■ **TASK DETAILS**
All of the data should be given again word for word, though the images are to be left out.

■ **SUPPLIED MATERIAL**

*** Begin section ***

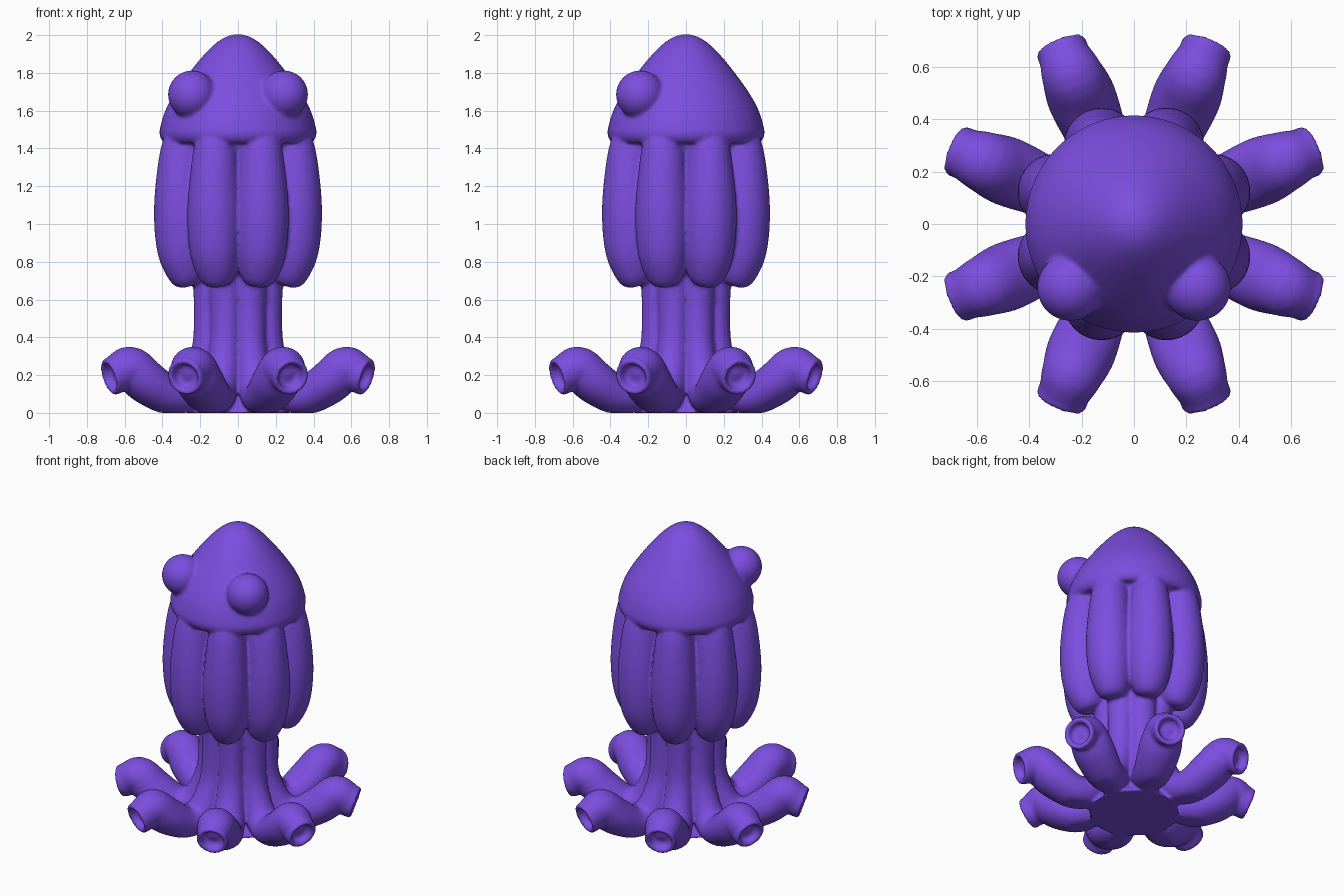
import bpy, bmesh, math
from mathutils import Vector, Matrix

default = bpy.data.objects.get("Cube")
if default:
    bpy.data.objects.remove(default)

purple = bpy.data.materials.new("purple skin")
purple.use_nodes = True
COLOUR = (0.20, 0.075, 0.74, 1)
purple.diffuse_color = COLOUR
purple.node_tree.nodes["Principled BSDF"].inputs["Base Color"].default_value = COLOUR

SIDES = 28
ARMS = 8


def smooth_rows(rows, steps=5):
    """Catmull-Rom interpolation through rows of numbers."""
    pts = [Vector(r) for r in rows]
    pts = [pts[0]] + pts + [pts[-1]]
    out = []
    for a, b, c, d in zip(pts, pts[1:], pts[2:], pts[3:]):
        for i in range(steps):
            t = i / steps
            out.append(0.5 * (2 * b + (c - a) * t + (2 * a - 5 * b + 4 * c - d) * t ** 2
                              + (3 * b - a - 3 * c + d) * t ** 3))
    return out + [pts[-1]]


def skin(bm, rings):
    """Bridge rings of points into a closed tube."""
    loops = [[bm.verts.new(p) for p in ring] for ring in rings]
    for lo, hi in zip(loops, loops[1:]):
        for i in range(len(lo)):
            j = (i + 1) % len(lo)
            bm.faces.new((lo[i], lo[j], hi[j], hi[i]))
    bm.faces.new(loops[0][::-1])
    bm.faces.new(loops[-1])


def sweep(bm, rows, angle, cup=()):
    """Sweep an oval along rows of (radius, height, half width, half depth)."""
    rows = smooth_rows(rows)
    frames = []
    for i, row in enumerate(rows):
        step = rows[min(i + 1, len(rows) - 1)] - rows[max(i - 1, 0)]
        frames.append((row, Vector((step[0], step[1])).normalized()))
    end, tangent = frames[-1]
    for depth, size in cup:
        frames.append((Vector((end[0] - depth * tangent.x, end[1] - depth * tangent.y,
                               size, size)), tangent))
    turn = Matrix.Rotation(angle, 3, "Z")
    rings = []
    for (r, z, w, h), t in frames:
        ring = []
        for k in range(SIDES):
            a = 2 * math.pi * k / SIDES
            up = h * math.sin(a)
            p = turn @ Vector((r - t.y * up, w * math.cos(a), z + t.x * up))
            p.z = max(p.z, 0)
            ring.append(p)
        rings.append(ring)
    skin(bm, rings)


bm = bmesh.new()

# Pointed head, inner core and neck as one lathe profile
profile = [(.005, 2.005), (.06, 1.993), (.12, 1.955), (.19, 1.885), (.27, 1.785),
           (.34, 1.685), (.385, 1.6), (.41, 1.52), (.415, 1.47), (.39, 1.43),
           (.325, 1.4), (.325, 1.1), (.31, .85), (.24, .74), (.16, .67),
           (.15, .3), (.2, .12), (.28, 0)]
skin(bm, [[(r * math.cos(2 * math.pi * k / 64), r * math.sin(2 * math.pi * k / 64), z)
           for k in range(64)] for r, z in smooth_rows(profile, 3)])

# Eye bulges on the front
for side in (-1, 1):
    bmesh.ops.create_uvsphere(bm, u_segments=32, v_segments=20, radius=0.128,
                              matrix=Matrix.Translation((side * .243, -.243, 1.685)))

# Long lobes under the head, and arms that run down, out and up to a cupped end
lobe = [(.27, .675, .03, .03), (.275, .69, .075, .075), (.293, .75, .11, .11),
        (.318, .87, .135, .135), (.33, 1.05, .143, .14), (.325, 1.25, .13, .132),
        (.31, 1.42, .11, .115), (.28, 1.53, .075, .08)]
arm = [(.185, .78, .085, .07), (.177, .5, .078, .068), (.19, .3, .082, .078),
       (.265, .125, .1, .095), (.38, .088, .118, .1), (.52, .16, .132, .115),
       (.61, .235, .12, .115), (.665, .222, .108, .107), (.69, .205, .1, .1),
       (.735, .19, .1, .1)]
cup = [(-.008, .088), (.0, .07), (.035, .063), (.045, .04), (.038, .01)]
for k in range(ARMS):
    angle = (k + .5) * 2 * math.pi / ARMS
    sweep(bm, lobe, angle)
    sweep(bm, arm, angle, cup)

bmesh.ops.recalc_face_normals(bm, faces=bm.faces)
mesh = bpy.data.meshes.new("head_and_arms")
bm.to_mesh(mesh)
bm.free()
mesh.materials.append(purple)
body = bpy.data.objects.new("head_and_arms", mesh)
bpy.context.collection.objects.link(body)

# Fuse the parts into one soft skin
fuse = body.modifiers.new("fuse", "REMESH")
fuse.mode = "VOXEL"
fuse.voxel_size = 0.011
fuse.use_smooth_shade = True
soften = body.modifiers.new("soften", "SMOOTH")
soften.factor = 0.5
soften.iterations = 5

*** End section ***

■ **YOUR RESPONSE**
import bpy, bmesh, math
from mathutils import Vector, Matrix

default = bpy.data.objects.get("Cube")
if default:
    bpy.data.objects.remove(default)

purple = bpy.data.materials.new("purple skin")
purple.use_nodes = True
COLOUR = (0.20, 0.075, 0.74, 1)
purple.diffuse_color = COLOUR
purple.node_tree.nodes["Principled BSDF"].inputs["Base Color"].default_value = COLOUR

SIDES = 28
ARMS = 8


def smooth_rows(rows, steps=5):
    """Catmull-Rom interpolation through rows of numbers."""
    pts = [Vector(r) for r in rows]
    pts = [pts[0]] + pts + [pts[-1]]
    out = []
    for a, b, c, d in zip(pts, pts[1:], pts[2:], pts[3:]):
        for i in range(steps):
            t = i / steps
            out.append(0.5 * (2 * b + (c - a) * t + (2 * a - 5 * b + 4 * c - d) * t ** 2
                              + (3 * b - a - 3 * c + d) * t ** 3))
    return out + [pts[-1]]


def skin(bm, rings):
    """Bridge rings of points into a closed tube."""
    loops = [[bm.verts.new(p) for p in ring] for ring in rings]
    for lo, hi in zip(loops, loops[1:]):
        for i in range(len(lo)):
            j = (i + 1) % len(lo)
            bm.faces.new((lo[i], lo[j], hi[j], hi[i]))
    bm.faces.new(loops[0][::-1])
    bm.faces.new(loops[-1])


def sweep(bm, rows, angle, cup=()):
    """Sweep an oval along rows of (radius, height, half width, half depth)."""
    rows = smooth_rows(rows)
    frames = []
    for i, row in enumerate(rows):
        step = rows[min(i + 1, len(rows) - 1)] - rows[max(i - 1, 0)]
        frames.append((row, Vector((step[0], step[1])).normalized()))
    end, tangent = frames[-1]
    for depth, size in cup:
        frames.append((Vector((end[0] - depth * tangent.x, end[1] - depth * tangent.y,
                               size, size)), tangent))
    turn = Matrix.Rotation(angle, 3, "Z")
    rings = []
    for (r, z, w, h), t in frames:
        ring = []
        for k in range(SIDES):
            a = 2 * math.pi * k / SIDES
            up = h * math.sin(a)
            p = turn @ Vector((r - t.y * up, w * math.cos(a), z + t.x * up))
            p.z = max(p.z, 0)
            ring.append(p)
        rings.append(ring)
    skin(bm, rings)


bm = bmesh.new()

# Pointed head, inner core and neck as one lathe profile
profile = [(.005, 2.005), (.06, 1.993), (.12, 1.955), (.19, 1.885), (.27, 1.785),
           (.34, 1.685), (.385, 1.6), (.41, 1.52), (.415, 1.47), (.39, 1.43),
           (.325, 1.4), (.325, 1.1), (.31, .85), (.24, .74), (.16, .67),
           (.15, .3), (.2, .12), (.28, 0)]
skin(bm, [[(r * math.cos(2 * math.pi * k / 64), r * math.sin(2 * math.pi * k / 64), z)
           for k in range(64)] for r, z in smooth_rows(profile, 3)])

# Eye bulges on the front
for side in (-1, 1):
    bmesh.ops.create_uvsphere(bm, u_segments=32, v_segments=20, radius=0.128,
                              matrix=Matrix.Translation((side * .243, -.243, 1.685)))

# Long lobes under the head, and arms that run down, out and up to a cupped end
lobe = [(.27, .675, .03, .03), (.275, .69, .075, .075), (.293, .75, .11, .11),
        (.318, .87, .135, .135), (.33, 1.05, .143, .14), (.325, 1.25, .13, .132),
        (.31, 1.42, .11, .115), (.28, 1.53, .075, .08)]
arm = [(.185, .78, .085, .07), (.177, .5, .078, .068), (.19, .3, .082, .078),
       (.265, .125, .1, .095), (.38, .088, .118, .1), (.52, .16, .132, .115),
       (.61, .235, .12, .115), (.665, .222, .108, .107), (.69, .205, .1, .1),
       (.735, .19, .1, .1)]
cup = [(-.008, .088), (.0, .07), (.035, .063), (.045, .04), (.038, .01)]
for k in range(ARMS):
    angle = (k + .5) * 2 * math.pi / ARMS
    sweep(bm, lobe, angle)
    sweep(bm, arm, angle, cup)

bmesh.ops.recalc_face_normals(bm, faces=bm.faces)
mesh = bpy.data.meshes.new("head_and_arms")
bm.to_mesh(mesh)
bm.free()
mesh.materials.append(purple)
body = bpy.data.objects.new("head_and_arms", mesh)
bpy.context.collection.objects.link(body)

# Fuse the parts into one soft skin
fuse = body.modifiers.new("fuse", "REMESH")
fuse.mode = "VOXEL"
fuse.voxel_size = 0.011
fuse.use_smooth_shade = True
soften = body.modifiers.new("soften", "SMOOTH")
soften.factor = 0.5
soften.iterations = 5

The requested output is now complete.